---------- Records shown

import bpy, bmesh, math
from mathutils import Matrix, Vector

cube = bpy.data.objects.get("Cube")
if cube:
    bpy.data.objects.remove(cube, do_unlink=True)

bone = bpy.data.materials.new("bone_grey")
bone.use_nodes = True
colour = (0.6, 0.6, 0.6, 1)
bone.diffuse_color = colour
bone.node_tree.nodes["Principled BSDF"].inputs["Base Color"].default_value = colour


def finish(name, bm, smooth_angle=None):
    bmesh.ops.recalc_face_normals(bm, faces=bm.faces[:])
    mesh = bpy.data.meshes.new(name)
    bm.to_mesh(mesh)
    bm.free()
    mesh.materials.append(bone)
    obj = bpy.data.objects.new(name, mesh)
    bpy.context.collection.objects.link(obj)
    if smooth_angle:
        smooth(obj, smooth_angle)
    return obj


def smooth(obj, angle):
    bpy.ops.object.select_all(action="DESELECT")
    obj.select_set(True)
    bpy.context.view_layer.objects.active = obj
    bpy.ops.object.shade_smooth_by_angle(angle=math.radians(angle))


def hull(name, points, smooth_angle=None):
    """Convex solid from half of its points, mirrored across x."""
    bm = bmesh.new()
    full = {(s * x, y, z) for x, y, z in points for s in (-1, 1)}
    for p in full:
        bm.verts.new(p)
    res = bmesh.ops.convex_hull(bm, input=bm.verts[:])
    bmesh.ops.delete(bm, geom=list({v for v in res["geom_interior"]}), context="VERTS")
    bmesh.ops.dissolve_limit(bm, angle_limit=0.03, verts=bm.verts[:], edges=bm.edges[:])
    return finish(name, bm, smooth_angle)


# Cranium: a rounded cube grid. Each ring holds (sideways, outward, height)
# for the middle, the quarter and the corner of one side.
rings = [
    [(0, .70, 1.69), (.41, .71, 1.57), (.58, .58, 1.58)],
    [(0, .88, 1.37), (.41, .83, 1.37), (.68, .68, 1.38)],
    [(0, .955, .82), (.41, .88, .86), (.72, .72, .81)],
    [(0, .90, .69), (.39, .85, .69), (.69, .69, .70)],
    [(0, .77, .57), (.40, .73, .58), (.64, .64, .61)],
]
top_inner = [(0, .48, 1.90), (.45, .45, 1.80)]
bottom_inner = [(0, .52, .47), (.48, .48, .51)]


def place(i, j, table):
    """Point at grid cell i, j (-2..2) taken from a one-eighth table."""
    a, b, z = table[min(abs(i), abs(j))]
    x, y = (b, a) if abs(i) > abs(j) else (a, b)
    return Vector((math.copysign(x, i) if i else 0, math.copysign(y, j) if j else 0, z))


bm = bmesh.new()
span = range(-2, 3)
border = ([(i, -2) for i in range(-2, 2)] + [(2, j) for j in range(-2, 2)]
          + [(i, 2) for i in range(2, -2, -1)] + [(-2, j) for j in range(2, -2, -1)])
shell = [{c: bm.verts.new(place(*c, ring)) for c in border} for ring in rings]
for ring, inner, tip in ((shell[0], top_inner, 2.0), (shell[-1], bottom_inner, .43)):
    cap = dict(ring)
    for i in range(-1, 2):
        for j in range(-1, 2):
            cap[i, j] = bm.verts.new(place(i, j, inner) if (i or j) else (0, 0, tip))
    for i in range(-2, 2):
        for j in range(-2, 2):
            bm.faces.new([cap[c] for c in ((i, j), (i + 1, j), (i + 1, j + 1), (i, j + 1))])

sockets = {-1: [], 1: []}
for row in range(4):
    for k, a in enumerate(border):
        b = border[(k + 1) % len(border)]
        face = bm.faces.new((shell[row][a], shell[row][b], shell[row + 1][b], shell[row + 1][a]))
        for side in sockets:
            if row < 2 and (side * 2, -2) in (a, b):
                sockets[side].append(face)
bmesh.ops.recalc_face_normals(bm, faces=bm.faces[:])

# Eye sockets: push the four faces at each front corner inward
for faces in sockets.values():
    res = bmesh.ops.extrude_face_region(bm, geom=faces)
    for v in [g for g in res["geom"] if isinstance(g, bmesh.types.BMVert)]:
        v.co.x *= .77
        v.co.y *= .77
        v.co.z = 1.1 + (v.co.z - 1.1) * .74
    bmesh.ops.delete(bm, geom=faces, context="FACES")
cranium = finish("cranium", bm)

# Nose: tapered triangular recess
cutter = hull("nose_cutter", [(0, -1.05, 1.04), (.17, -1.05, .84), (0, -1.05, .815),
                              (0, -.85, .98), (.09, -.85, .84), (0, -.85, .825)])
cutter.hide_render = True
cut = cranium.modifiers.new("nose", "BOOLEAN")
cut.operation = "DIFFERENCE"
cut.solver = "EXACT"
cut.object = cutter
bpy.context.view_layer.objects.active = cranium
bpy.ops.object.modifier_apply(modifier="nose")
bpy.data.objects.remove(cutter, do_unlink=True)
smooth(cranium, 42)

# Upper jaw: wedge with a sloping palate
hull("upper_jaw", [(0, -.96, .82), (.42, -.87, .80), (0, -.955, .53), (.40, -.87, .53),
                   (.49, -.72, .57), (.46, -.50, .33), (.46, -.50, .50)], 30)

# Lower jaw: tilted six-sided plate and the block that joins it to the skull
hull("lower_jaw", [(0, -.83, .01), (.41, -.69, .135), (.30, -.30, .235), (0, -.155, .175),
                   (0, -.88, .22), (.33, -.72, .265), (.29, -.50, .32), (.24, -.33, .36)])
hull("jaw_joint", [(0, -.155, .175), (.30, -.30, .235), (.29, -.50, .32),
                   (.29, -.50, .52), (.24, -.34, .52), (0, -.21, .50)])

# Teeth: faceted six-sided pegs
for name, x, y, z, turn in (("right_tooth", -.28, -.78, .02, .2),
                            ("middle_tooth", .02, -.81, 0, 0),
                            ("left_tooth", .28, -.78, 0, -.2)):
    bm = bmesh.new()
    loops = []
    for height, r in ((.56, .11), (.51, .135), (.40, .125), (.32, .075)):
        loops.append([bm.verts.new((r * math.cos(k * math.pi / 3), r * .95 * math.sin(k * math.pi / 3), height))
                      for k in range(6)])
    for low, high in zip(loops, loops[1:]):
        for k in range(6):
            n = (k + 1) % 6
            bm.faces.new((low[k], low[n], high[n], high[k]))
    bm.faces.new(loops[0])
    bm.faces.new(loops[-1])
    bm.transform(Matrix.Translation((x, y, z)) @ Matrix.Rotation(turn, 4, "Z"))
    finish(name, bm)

--------------------

» Task item:
Print exactly the lines above from the one with "v.co.y *= .77" to the one with "for name, x, y, z, turn", including both.

» Your response:
        v.co.y *= .77
        v.co.z = 1.1 + (v.co.z - 1.1) * .74
    bmesh.ops.delete(bm, geom=faces, context="FACES")
cranium = finish("cranium", bm)

# Nose: tapered triangular recess
cutter = hull("nose_cutter", [(0, -1.05, 1.04), (.17, -1.05, .84), (0, -1.05, .815),
                              (0, -.85, .98), (.09, -.85, .84), (0, -.85, .825)])
cutter.hide_render = True
cut = cranium.modifiers.new("nose", "BOOLEAN")
cut.operation = "DIFFERENCE"
cut.solver = "EXACT"
cut.object = cutter
bpy.context.view_layer.objects.active = cranium
bpy.ops.object.modifier_apply(modifier="nose")
bpy.data.objects.remove(cutter, do_unlink=True)
smooth(cranium, 42)

# Upper jaw: wedge with a sloping palate
hull("upper_jaw", [(0, -.96, .82), (.42, -.87, .80), (0, -.955, .53), (.40, -.87, .53),
                   (.49, -.72, .57), (.46, -.50, .33), (.46, -.50, .50)], 30)

# Lower jaw: tilted six-sided plate and the block that joins it to the skull
hull("lower_jaw", [(0, -.83, .01), (.41, -.69, .135), (.30, -.30, .235), (0, -.155, .175),
                   (0, -.88, .22), (.33, -.72, .265), (.29, -.50, .32), (.24, -.33, .36)])
hull("jaw_joint", [(0, -.155, .175), (.30, -.30, .235), (.29, -.50, .32),
                   (.29, -.50, .52), (.24, -.34, .52), (0, -.21, .50)])

# Teeth: faceted six-sided pegs
for name, x, y, z, turn in (("right_tooth", -.28, -.78, .02, .2),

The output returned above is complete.